→ **EXERCISE AIM**
Search the listing below for the string "materials", then copy every line it appears in.

•••

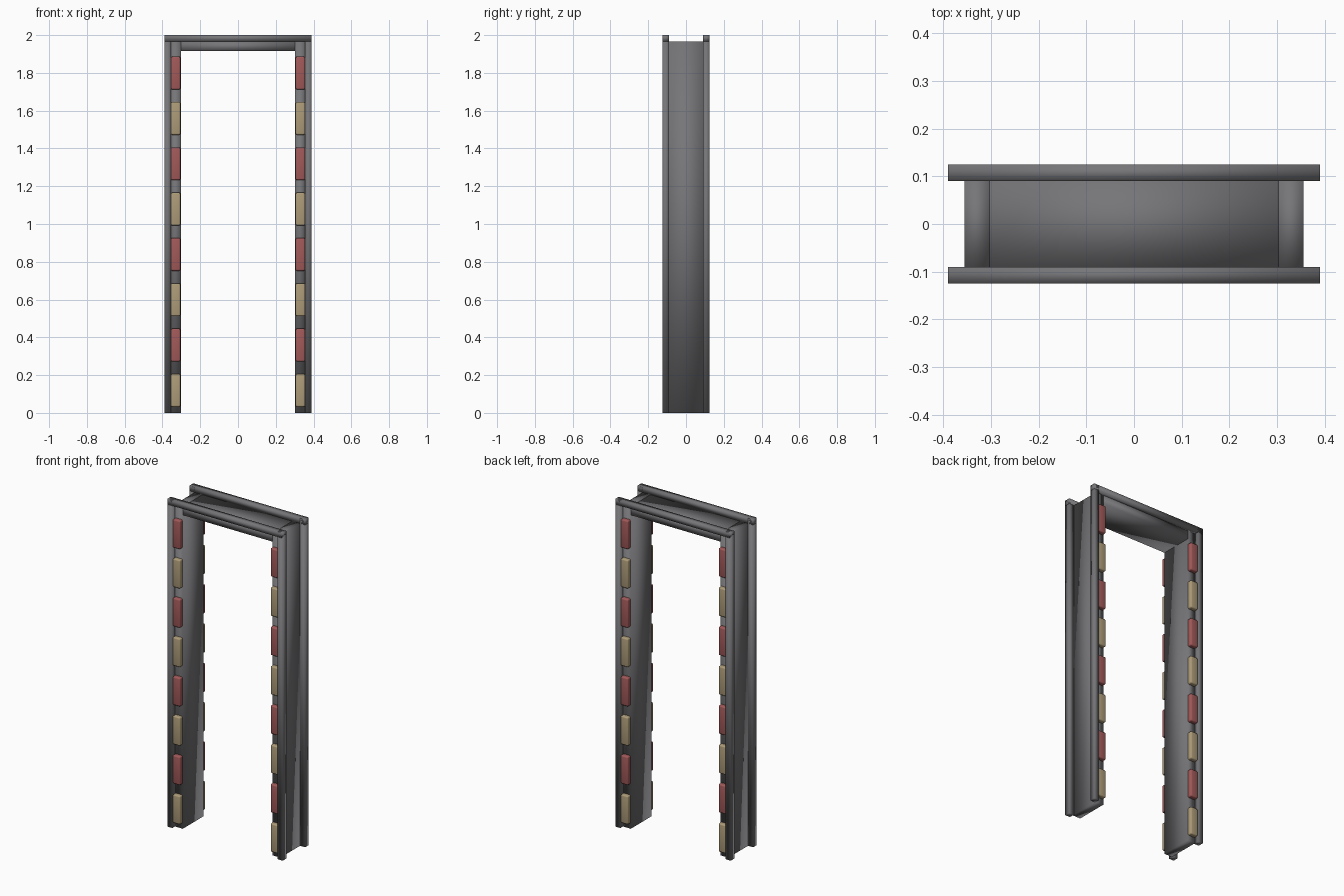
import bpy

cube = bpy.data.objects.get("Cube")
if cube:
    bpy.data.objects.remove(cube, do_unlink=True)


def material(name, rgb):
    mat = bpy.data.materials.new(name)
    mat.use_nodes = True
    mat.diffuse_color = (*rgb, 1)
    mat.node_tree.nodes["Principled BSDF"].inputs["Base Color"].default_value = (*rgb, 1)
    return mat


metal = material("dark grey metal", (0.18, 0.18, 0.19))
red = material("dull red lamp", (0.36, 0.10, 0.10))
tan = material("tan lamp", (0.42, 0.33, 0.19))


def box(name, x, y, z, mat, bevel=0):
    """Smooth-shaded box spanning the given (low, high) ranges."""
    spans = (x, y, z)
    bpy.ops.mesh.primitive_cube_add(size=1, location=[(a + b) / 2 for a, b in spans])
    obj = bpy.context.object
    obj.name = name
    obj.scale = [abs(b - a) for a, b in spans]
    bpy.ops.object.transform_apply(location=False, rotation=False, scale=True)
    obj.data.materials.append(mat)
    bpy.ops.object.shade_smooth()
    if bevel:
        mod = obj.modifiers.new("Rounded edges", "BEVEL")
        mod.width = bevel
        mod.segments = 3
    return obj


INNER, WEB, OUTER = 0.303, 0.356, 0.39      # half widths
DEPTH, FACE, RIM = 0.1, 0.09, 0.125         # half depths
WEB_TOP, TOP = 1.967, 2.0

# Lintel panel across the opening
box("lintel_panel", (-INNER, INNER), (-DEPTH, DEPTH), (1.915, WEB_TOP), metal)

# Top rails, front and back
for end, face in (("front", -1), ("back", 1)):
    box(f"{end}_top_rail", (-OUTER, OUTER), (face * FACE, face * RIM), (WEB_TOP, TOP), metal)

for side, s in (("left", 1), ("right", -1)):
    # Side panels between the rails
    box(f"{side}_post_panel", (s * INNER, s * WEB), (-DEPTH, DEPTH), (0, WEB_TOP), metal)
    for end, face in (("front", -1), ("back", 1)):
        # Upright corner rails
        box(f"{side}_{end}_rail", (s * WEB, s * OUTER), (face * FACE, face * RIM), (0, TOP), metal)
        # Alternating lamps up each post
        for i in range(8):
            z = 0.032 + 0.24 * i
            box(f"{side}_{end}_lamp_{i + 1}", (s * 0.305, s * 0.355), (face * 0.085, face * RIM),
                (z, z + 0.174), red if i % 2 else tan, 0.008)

•••

→ **WRITTEN ANSWER**
    mat = bpy.data.materials.new(name)
    obj.data.materials.append(mat)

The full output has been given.